Is my smartphone affecting my sleep?
Have you been experiencing sleep troubles? Your smartphone could be to blame!
Smartphones have become such a huge part of our lives that it can be hard to put them down, even at bedtime. Keeping your phone on your nightstand may not seem like a big deal, but the technology affects your sleep in more ways than you realize. This is even scientifically proven, with researchers suggesting that using your smartphone around the time you go to bed can impact your ability to fall asleep and leads to poor sleep quality during the night.
So, whether you’re surfing the web, replying to that urgent email, playing a video game or using your smartphone as an alarm clock late at night, this is likely causing disruption in your sleep. Here are a few ways your smartphone is having a negative effect on your snooze time.
How does the blue light on my smartphone affect my sleep?
The blue light from your smartphone or tablet has the shortest and brightest wavelength, meaning that it can intensely pierce human retinas’ photoreceptors. So, the human brain sees blue light as sunlight and therefore thinks that it’s daylight when you’re on your phone.
Furthermore, a study conducted 5 years ago by scientists at the Rensselaer Polytechnic Institute found that blue light can suppress melatonin, the hormone that regulates the human body’s sleep-wake cycle. The study discovered that people who used tablets two hours before bed had lower levels of melatonin.
Thankfully, there are a few ways you can limit your smartphone’s blue light. Most smartphones have “night shift” settings that would adjust your phone’s screen from cool blue to warm yellow light that is less likely to keep you awake at night. You could also download apps such as Twilight or f.lux that reduce blue light. However, the best way to limit your blue light exposure is to stop using your smartphone at least 30 to 60 minutes before you go to bed.

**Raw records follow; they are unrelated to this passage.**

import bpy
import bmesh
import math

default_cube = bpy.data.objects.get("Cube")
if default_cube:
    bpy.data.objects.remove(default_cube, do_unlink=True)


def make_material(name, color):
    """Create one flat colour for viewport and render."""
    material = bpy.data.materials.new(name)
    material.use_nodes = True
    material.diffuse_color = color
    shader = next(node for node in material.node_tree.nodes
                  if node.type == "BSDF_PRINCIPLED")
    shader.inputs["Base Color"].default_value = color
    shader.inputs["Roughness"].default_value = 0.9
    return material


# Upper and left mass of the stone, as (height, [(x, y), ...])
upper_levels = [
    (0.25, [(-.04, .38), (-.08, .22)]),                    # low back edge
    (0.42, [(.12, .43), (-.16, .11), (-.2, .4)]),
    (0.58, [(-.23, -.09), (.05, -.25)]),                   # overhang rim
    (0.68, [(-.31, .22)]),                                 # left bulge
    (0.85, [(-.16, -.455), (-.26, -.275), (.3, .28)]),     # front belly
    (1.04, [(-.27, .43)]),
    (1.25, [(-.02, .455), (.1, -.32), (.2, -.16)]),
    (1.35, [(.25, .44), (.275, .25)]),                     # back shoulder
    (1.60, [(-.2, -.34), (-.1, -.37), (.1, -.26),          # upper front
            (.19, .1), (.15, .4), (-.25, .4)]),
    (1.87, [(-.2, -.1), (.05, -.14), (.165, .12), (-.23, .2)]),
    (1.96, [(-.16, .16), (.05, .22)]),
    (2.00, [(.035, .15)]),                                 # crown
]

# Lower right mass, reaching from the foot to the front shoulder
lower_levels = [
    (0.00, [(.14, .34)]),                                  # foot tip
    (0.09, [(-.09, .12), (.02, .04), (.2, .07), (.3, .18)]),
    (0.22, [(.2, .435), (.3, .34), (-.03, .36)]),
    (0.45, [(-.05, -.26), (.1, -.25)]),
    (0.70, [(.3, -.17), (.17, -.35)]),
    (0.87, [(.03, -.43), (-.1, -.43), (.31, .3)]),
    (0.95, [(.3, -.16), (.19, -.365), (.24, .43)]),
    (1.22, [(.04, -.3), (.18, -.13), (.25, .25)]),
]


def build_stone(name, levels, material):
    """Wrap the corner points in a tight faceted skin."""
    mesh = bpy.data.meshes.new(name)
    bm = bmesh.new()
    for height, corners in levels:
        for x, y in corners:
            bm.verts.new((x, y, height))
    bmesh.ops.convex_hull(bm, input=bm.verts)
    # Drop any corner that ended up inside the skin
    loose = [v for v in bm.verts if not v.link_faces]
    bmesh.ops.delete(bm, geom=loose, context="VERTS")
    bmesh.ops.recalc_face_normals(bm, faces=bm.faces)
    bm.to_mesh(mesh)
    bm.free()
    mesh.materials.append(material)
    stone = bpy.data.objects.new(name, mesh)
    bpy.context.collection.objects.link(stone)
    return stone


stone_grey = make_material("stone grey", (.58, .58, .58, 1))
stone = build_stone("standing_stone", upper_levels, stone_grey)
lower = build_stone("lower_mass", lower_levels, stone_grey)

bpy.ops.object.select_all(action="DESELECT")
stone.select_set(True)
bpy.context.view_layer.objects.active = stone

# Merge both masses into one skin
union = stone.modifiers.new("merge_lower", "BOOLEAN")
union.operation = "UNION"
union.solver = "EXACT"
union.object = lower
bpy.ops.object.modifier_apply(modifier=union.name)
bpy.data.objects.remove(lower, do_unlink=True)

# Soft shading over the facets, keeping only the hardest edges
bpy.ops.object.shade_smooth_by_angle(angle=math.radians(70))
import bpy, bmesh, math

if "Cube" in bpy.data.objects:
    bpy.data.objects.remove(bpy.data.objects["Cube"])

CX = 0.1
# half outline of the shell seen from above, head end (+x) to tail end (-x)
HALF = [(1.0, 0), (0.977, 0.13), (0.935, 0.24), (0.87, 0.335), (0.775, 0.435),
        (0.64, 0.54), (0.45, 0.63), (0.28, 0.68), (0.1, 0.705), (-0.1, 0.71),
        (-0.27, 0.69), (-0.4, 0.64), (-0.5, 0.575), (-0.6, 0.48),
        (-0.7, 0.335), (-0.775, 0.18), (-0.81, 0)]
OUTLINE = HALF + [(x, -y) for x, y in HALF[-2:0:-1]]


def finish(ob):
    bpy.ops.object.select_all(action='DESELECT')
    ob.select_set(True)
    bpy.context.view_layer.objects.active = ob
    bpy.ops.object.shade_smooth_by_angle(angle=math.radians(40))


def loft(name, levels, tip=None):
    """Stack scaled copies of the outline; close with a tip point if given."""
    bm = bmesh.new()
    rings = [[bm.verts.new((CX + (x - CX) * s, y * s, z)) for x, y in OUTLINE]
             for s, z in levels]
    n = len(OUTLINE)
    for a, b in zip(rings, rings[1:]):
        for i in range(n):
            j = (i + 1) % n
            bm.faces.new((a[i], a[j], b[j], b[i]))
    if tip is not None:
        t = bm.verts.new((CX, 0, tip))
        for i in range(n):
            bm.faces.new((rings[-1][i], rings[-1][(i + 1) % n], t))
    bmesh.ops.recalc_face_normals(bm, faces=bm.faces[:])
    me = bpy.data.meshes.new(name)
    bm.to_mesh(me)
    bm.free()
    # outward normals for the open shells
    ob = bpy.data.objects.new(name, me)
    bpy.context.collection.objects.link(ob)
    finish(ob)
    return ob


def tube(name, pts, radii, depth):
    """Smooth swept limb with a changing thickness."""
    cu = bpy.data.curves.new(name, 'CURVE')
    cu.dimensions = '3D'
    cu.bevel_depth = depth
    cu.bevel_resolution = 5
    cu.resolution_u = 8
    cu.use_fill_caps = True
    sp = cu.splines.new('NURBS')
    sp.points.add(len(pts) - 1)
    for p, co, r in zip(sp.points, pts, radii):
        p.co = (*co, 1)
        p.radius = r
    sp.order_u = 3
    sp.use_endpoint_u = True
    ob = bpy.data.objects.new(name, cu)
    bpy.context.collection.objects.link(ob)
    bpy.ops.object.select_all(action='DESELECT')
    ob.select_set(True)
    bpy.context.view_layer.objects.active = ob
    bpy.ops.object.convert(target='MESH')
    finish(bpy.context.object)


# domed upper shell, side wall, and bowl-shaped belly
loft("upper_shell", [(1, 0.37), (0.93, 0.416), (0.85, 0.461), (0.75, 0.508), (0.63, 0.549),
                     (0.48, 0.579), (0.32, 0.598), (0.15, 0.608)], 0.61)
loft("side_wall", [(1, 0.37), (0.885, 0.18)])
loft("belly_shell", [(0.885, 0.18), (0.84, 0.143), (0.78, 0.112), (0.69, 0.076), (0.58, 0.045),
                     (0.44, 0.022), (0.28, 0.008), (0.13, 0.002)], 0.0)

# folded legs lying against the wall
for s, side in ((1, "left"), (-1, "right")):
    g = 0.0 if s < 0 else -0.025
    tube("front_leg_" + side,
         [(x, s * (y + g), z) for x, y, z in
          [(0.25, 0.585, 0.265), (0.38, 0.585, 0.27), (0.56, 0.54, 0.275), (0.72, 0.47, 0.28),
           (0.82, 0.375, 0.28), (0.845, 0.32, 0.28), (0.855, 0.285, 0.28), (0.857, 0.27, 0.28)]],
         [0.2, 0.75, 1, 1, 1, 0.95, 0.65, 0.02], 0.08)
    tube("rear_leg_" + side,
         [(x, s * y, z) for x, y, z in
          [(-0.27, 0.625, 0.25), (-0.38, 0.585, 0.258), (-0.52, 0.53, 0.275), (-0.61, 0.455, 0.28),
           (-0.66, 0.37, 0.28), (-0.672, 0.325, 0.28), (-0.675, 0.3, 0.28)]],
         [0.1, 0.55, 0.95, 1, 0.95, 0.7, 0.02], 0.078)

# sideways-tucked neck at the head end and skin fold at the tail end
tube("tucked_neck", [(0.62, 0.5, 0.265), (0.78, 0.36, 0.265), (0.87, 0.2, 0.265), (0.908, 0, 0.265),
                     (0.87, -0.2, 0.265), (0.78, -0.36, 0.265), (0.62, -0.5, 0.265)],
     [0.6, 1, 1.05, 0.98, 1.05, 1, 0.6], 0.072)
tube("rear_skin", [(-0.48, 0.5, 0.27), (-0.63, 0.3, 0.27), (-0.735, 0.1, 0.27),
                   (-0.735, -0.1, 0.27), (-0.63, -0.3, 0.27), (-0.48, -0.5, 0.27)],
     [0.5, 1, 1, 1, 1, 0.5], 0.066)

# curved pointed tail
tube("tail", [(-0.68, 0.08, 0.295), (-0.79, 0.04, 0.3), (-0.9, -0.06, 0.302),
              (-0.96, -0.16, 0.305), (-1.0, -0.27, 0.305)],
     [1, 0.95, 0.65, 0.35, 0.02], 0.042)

Do smartphone activities affect my sleep?
Although the blue light doesn’t help induce sleep, the things that we do on our smartphones can disrupt our bedtime too. For example, a study discovered that games and interactions on social media cause stimulation and disrupt rest and sleep. By keeping your mind engaged, technology can trick your brain into thinking that it needs to stay awake. If you’re watching an exciting video on YouTube, seeing some happy news about your friends on Facebook or reading a stressful email from your boss, those experiences can make it hard to relax and settle into slumber.
Furthermore, just because you’re not using your smartphone before you go to bed, doesn’t mean it won’t disturb your sleep if it is resting on your nightstand. Having your mobile within an arm’s reach can disrupt your snooze time, thanks to the chimes of late-night texts, emails, calendar reminders or calls. So, to get a better night sleep, try keeping your smartphone in another room.
Apps that can improve your sleep
If, however, you prefer to keep your phone close-by on the nightstand, rather than move it to another room, you will be pleased to know it can be used to get a good night’s sleep.
There are plenty of free apps available such as Sleep Cycle, Sleep Time and Pillow that monitor your sleep patterns. They record when you go to sleep and wake, and some also use your phone’s microphone and accelerometer (if you allow them to) to record snoring, talking in your sleep and other noises as well as tossing and turning. Based on the data they gather; these apps then provide tips and useful reminders on how to get a good sleep every night.
You can also try apps such as Calm for listening to soothing bedtime stories read by well-known voices to help you unwind and fall into a deep sleep.
Interested in the way technology can affect your health? Make sure you read our other posts on the topic: